Directions
Output every entry exactly, from the first line to the last.

------------------------------------

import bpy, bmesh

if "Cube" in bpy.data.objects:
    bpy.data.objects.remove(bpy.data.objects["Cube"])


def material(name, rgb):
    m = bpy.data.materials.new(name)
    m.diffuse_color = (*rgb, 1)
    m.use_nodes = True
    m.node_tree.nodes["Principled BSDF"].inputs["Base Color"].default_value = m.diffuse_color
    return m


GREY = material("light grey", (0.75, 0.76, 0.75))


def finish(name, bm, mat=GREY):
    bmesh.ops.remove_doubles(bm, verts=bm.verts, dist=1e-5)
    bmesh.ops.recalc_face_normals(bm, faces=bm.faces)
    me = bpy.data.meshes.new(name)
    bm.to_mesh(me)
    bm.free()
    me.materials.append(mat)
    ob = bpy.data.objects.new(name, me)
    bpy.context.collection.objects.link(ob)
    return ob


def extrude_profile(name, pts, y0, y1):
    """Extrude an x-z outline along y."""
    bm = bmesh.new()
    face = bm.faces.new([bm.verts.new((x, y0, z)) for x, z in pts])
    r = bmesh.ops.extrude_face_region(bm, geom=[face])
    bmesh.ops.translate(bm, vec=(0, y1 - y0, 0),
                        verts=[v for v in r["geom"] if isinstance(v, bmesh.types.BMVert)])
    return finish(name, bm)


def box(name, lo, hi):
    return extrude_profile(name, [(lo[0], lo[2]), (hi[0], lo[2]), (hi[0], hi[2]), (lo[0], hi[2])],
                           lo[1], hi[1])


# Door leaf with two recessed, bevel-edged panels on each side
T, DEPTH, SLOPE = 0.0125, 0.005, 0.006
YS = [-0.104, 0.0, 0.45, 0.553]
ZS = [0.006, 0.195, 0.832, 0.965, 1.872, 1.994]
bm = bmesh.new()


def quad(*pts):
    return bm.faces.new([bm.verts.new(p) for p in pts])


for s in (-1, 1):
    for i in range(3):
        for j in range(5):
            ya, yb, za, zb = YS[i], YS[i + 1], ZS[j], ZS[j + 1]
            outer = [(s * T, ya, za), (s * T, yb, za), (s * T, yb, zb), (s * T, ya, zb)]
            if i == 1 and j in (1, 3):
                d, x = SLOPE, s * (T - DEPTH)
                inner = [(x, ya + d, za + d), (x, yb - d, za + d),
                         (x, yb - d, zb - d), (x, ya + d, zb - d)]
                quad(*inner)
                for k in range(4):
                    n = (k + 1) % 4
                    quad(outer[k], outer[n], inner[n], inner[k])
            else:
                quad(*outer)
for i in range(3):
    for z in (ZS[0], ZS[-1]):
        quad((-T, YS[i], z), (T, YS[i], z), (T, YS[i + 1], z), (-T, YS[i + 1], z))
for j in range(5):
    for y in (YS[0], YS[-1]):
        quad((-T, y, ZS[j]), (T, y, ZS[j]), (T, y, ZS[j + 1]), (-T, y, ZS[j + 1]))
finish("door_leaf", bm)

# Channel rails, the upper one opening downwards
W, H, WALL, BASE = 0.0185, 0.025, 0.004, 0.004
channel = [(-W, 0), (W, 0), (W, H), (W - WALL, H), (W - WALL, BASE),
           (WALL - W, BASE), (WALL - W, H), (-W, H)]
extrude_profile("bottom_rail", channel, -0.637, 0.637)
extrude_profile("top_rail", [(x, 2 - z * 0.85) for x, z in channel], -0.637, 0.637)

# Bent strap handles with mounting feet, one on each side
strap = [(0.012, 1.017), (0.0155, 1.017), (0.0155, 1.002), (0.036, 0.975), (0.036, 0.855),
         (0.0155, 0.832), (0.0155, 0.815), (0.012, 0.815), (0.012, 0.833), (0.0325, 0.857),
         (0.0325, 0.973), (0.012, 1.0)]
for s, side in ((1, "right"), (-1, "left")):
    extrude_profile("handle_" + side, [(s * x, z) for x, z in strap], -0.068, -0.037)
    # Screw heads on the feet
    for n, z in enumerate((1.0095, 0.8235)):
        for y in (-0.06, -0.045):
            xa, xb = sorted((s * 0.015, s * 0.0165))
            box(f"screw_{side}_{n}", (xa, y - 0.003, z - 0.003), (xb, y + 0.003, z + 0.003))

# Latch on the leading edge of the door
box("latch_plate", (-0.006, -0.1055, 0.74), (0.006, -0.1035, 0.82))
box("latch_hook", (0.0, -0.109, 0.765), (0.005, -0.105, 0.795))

------------------------------------

Answer
import bpy, bmesh

if "Cube" in bpy.data.objects:
    bpy.data.objects.remove(bpy.data.objects["Cube"])


def material(name, rgb):
    m = bpy.data.materials.new(name)
    m.diffuse_color = (*rgb, 1)
    m.use_nodes = True
    m.node_tree.nodes["Principled BSDF"].inputs["Base Color"].default_value = m.diffuse_color
    return m


GREY = material("light grey", (0.75, 0.76, 0.75))


def finish(name, bm, mat=GREY):
    bmesh.ops.remove_doubles(bm, verts=bm.verts, dist=1e-5)
    bmesh.ops.recalc_face_normals(bm, faces=bm.faces)
    me = bpy.data.meshes.new(name)
    bm.to_mesh(me)
    bm.free()
    me.materials.append(mat)
    ob = bpy.data.objects.new(name, me)
    bpy.context.collection.objects.link(ob)
    return ob


def extrude_profile(name, pts, y0, y1):
    """Extrude an x-z outline along y."""
    bm = bmesh.new()
    face = bm.faces.new([bm.verts.new((x, y0, z)) for x, z in pts])
    r = bmesh.ops.extrude_face_region(bm, geom=[face])
    bmesh.ops.translate(bm, vec=(0, y1 - y0, 0),
                        verts=[v for v in r["geom"] if isinstance(v, bmesh.types.BMVert)])
    return finish(name, bm)


def box(name, lo, hi):
    return extrude_profile(name, [(lo[0], lo[2]), (hi[0], lo[2]), (hi[0], hi[2]), (lo[0], hi[2])],
                           lo[1], hi[1])


# Door leaf with two recessed, bevel-edged panels on each side
T, DEPTH, SLOPE = 0.0125, 0.005, 0.006
YS = [-0.104, 0.0, 0.45, 0.553]
ZS = [0.006, 0.195, 0.832, 0.965, 1.872, 1.994]
bm = bmesh.new()


def quad(*pts):
    return bm.faces.new([bm.verts.new(p) for p in pts])


for s in (-1, 1):
    for i in range(3):
        for j in range(5):
            ya, yb, za, zb = YS[i], YS[i + 1], ZS[j], ZS[j + 1]
            outer = [(s * T, ya, za), (s * T, yb, za), (s * T, yb, zb), (s * T, ya, zb)]
            if i == 1 and j in (1, 3):
                d, x = SLOPE, s * (T - DEPTH)
                inner = [(x, ya + d, za + d), (x, yb - d, za + d),
                         (x, yb - d, zb - d), (x, ya + d, zb - d)]
                quad(*inner)
                for k in range(4):
                    n = (k + 1) % 4
                    quad(outer[k], outer[n], inner[n], inner[k])
            else:
                quad(*outer)
for i in range(3):
    for z in (ZS[0], ZS[-1]):
        quad((-T, YS[i], z), (T, YS[i], z), (T, YS[i + 1], z), (-T, YS[i + 1], z))
for j in range(5):
    for y in (YS[0], YS[-1]):
        quad((-T, y, ZS[j]), (T, y, ZS[j]), (T, y, ZS[j + 1]), (-T, y, ZS[j + 1]))
finish("door_leaf", bm)

# Channel rails, the upper one opening downwards
W, H, WALL, BASE = 0.0185, 0.025, 0.004, 0.004
channel = [(-W, 0), (W, 0), (W, H), (W - WALL, H), (W - WALL, BASE),
           (WALL - W, BASE), (WALL - W, H), (-W, H)]
extrude_profile("bottom_rail", channel, -0.637, 0.637)
extrude_profile("top_rail", [(x, 2 - z * 0.85) for x, z in channel], -0.637, 0.637)

# Bent strap handles with mounting feet, one on each side
strap = [(0.012, 1.017), (0.0155, 1.017), (0.0155, 1.002), (0.036, 0.975), (0.036, 0.855),
         (0.0155, 0.832), (0.0155, 0.815), (0.012, 0.815), (0.012, 0.833), (0.0325, 0.857),
         (0.0325, 0.973), (0.012, 1.0)]
for s, side in ((1, "right"), (-1, "left")):
    extrude_profile("handle_" + side, [(s * x, z) for x, z in strap], -0.068, -0.037)
    # Screw heads on the feet
    for n, z in enumerate((1.0095, 0.8235)):
        for y in (-0.06, -0.045):
            xa, xb = sorted((s * 0.015, s * 0.0165))
            box(f"screw_{side}_{n}", (xa, y - 0.003, z - 0.003), (xb, y + 0.003, z + 0.003))

# Latch on the leading edge of the door
box("latch_plate", (-0.006, -0.1055, 0.74), (0.006, -0.1035, 0.82))
box("latch_hook", (0.0, -0.109, 0.765), (0.005, -0.105, 0.795))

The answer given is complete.